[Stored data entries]
•••
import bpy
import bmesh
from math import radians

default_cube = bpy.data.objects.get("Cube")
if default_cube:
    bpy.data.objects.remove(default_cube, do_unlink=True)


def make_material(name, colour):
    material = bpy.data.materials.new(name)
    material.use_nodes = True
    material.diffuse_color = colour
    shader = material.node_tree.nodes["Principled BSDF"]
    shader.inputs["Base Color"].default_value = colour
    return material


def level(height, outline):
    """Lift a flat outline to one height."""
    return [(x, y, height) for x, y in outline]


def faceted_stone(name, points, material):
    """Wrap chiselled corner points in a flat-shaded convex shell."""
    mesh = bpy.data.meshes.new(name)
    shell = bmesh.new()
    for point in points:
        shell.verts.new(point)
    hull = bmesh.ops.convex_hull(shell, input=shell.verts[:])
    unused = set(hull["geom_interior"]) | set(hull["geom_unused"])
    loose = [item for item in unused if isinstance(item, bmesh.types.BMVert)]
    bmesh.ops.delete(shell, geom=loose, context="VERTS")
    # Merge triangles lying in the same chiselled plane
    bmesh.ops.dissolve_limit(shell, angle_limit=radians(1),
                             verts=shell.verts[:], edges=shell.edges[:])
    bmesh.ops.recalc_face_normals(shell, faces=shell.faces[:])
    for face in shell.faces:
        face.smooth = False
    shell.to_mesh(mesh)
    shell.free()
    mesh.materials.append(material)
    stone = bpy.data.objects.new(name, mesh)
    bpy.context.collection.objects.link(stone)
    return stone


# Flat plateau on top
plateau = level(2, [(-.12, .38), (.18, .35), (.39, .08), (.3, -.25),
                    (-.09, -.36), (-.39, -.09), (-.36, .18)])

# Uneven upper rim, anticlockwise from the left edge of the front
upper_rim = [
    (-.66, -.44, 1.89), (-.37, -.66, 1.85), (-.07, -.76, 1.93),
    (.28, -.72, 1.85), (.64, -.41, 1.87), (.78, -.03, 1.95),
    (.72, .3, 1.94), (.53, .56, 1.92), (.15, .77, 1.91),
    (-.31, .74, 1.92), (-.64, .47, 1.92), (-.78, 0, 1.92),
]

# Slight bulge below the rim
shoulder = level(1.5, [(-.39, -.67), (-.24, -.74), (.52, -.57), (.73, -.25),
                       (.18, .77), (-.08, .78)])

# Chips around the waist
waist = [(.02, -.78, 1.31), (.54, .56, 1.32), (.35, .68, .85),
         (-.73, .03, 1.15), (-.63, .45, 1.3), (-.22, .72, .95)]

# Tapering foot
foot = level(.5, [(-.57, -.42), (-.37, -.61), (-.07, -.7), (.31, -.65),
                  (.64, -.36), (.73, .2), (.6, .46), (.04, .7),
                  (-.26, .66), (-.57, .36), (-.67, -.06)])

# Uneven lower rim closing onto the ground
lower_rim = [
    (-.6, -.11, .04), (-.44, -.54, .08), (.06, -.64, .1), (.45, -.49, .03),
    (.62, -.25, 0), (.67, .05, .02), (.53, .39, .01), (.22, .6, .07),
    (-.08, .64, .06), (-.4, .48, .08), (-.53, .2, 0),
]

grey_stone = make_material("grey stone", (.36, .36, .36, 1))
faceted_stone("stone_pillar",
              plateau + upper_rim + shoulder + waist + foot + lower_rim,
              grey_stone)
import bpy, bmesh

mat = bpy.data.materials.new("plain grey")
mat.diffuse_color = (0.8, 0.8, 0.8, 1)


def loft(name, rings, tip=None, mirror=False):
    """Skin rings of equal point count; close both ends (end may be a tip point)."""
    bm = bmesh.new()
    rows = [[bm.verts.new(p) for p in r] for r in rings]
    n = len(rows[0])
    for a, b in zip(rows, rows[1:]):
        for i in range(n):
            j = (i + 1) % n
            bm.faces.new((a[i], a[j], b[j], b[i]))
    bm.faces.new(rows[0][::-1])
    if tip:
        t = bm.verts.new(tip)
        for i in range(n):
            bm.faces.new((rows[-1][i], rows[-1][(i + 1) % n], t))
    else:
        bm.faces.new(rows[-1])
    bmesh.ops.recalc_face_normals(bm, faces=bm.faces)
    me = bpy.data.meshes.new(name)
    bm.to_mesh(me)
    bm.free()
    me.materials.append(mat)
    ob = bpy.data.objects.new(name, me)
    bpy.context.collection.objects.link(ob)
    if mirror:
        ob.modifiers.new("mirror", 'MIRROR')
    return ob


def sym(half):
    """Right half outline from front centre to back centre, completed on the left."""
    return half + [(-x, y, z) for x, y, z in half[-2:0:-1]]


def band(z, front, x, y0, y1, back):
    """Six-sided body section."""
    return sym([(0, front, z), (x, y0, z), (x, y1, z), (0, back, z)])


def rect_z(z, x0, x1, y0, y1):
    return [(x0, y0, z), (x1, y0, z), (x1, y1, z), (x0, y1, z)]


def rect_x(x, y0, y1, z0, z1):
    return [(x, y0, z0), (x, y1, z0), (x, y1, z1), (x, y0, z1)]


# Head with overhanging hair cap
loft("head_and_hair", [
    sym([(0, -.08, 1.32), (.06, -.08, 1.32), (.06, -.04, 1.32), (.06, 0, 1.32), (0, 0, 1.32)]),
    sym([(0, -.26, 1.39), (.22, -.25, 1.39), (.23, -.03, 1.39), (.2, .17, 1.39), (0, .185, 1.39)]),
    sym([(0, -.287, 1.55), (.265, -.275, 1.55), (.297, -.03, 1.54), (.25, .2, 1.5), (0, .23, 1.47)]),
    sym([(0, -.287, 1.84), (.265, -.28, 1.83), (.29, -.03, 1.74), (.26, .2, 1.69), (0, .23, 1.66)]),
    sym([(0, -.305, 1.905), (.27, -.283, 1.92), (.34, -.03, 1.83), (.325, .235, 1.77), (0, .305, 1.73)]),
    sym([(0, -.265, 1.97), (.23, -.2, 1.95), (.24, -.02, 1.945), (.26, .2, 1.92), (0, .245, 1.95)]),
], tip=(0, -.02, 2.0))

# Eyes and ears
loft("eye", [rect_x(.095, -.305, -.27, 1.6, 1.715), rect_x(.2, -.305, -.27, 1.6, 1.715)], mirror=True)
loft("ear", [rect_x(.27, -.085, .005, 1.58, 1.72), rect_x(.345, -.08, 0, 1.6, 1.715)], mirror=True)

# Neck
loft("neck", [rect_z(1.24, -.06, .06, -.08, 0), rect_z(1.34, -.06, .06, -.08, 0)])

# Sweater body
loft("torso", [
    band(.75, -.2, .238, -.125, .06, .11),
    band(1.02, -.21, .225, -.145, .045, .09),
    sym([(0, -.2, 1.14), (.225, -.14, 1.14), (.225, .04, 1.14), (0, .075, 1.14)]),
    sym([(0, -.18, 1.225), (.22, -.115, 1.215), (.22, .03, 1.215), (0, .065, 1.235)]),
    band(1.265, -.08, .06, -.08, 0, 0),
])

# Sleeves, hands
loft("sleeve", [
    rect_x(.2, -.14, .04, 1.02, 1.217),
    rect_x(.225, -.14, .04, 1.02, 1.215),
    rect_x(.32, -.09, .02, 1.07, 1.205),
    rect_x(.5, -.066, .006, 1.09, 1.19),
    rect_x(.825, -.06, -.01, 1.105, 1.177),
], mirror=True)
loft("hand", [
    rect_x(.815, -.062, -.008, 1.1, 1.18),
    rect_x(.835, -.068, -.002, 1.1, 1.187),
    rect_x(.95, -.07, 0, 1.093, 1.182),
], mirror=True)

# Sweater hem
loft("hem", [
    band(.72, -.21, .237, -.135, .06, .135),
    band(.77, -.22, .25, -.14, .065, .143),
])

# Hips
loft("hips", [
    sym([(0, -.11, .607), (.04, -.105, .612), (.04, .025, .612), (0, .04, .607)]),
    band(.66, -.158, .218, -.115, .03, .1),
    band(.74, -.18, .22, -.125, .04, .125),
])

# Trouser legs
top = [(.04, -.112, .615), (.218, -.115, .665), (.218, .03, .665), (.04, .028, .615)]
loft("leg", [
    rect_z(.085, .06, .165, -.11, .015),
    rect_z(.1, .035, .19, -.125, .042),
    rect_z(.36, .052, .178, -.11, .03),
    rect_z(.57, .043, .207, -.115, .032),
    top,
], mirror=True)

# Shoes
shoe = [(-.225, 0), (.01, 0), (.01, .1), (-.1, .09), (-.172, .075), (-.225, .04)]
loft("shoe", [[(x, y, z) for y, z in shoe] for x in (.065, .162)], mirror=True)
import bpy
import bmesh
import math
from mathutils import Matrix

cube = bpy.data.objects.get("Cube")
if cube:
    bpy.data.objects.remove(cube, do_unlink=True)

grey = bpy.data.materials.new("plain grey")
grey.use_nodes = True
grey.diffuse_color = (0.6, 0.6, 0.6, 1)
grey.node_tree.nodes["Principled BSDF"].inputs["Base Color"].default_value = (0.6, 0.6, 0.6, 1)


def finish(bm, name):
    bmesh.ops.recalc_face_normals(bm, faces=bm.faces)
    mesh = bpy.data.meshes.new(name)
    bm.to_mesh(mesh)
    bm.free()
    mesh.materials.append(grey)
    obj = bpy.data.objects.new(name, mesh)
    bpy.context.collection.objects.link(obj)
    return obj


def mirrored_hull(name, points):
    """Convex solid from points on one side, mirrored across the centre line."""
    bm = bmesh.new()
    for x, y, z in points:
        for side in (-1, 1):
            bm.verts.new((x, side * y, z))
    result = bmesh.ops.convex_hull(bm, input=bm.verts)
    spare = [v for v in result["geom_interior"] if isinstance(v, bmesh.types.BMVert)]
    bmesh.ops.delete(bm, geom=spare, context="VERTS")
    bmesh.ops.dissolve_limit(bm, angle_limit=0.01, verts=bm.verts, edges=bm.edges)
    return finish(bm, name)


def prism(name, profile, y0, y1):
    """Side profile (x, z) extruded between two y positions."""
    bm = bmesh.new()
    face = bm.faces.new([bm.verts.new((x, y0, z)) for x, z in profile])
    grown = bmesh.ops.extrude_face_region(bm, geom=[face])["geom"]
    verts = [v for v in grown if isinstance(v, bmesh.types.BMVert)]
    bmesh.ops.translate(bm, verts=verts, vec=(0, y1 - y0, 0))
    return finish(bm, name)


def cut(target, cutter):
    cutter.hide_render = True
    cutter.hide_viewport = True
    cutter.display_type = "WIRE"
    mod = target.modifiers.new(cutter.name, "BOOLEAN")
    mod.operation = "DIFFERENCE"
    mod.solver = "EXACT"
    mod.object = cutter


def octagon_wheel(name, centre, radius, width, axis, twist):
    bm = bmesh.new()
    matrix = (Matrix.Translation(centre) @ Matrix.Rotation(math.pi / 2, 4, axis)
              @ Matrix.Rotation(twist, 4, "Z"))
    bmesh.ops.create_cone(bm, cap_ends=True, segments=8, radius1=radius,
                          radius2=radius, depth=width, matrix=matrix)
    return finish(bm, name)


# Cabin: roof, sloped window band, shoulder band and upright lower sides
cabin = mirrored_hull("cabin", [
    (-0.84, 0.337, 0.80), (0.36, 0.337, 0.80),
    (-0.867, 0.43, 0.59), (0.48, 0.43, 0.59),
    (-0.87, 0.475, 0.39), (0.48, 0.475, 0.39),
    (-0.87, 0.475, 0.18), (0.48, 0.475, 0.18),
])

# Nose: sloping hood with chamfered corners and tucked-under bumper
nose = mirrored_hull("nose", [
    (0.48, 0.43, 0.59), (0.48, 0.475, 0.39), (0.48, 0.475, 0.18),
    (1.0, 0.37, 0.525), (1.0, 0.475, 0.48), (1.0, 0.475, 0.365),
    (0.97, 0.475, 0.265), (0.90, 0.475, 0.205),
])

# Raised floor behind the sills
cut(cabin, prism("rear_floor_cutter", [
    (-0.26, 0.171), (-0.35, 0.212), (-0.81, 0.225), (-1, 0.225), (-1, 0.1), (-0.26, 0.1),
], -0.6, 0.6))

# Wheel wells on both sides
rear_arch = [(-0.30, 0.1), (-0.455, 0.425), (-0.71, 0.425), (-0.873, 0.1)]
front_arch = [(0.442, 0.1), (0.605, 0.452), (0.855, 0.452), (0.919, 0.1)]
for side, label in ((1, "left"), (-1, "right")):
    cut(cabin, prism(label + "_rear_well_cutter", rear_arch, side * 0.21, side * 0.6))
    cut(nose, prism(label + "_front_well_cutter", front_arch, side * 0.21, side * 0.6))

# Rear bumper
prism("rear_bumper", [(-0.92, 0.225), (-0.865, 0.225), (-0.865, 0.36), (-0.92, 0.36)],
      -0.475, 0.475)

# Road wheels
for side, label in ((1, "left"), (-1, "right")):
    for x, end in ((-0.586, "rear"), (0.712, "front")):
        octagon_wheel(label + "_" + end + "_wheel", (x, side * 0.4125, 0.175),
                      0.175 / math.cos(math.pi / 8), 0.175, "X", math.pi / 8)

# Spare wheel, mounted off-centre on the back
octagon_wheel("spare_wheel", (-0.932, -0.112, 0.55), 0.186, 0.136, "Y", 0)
•••
WHAT THE EXERCISE ASKS - Find the word "faces" in the records, and report each line that has it.

ANSWER SPACE -
    bmesh.ops.recalc_face_normals(shell, faces=shell.faces[:])
    for face in shell.faces:
            bm.faces.new((a[i], a[j], b[j], b[i]))
    bm.faces.new(rows[0][::-1])
            bm.faces.new((rows[-1][i], rows[-1][(i + 1) % n], t))
        bm.faces.new(rows[-1])
    bmesh.ops.recalc_face_normals(bm, faces=bm.faces)
    bmesh.ops.recalc_face_normals(bm, faces=bm.faces)
    face = bm.faces.new([bm.verts.new((x, y0, z)) for x, z in profile])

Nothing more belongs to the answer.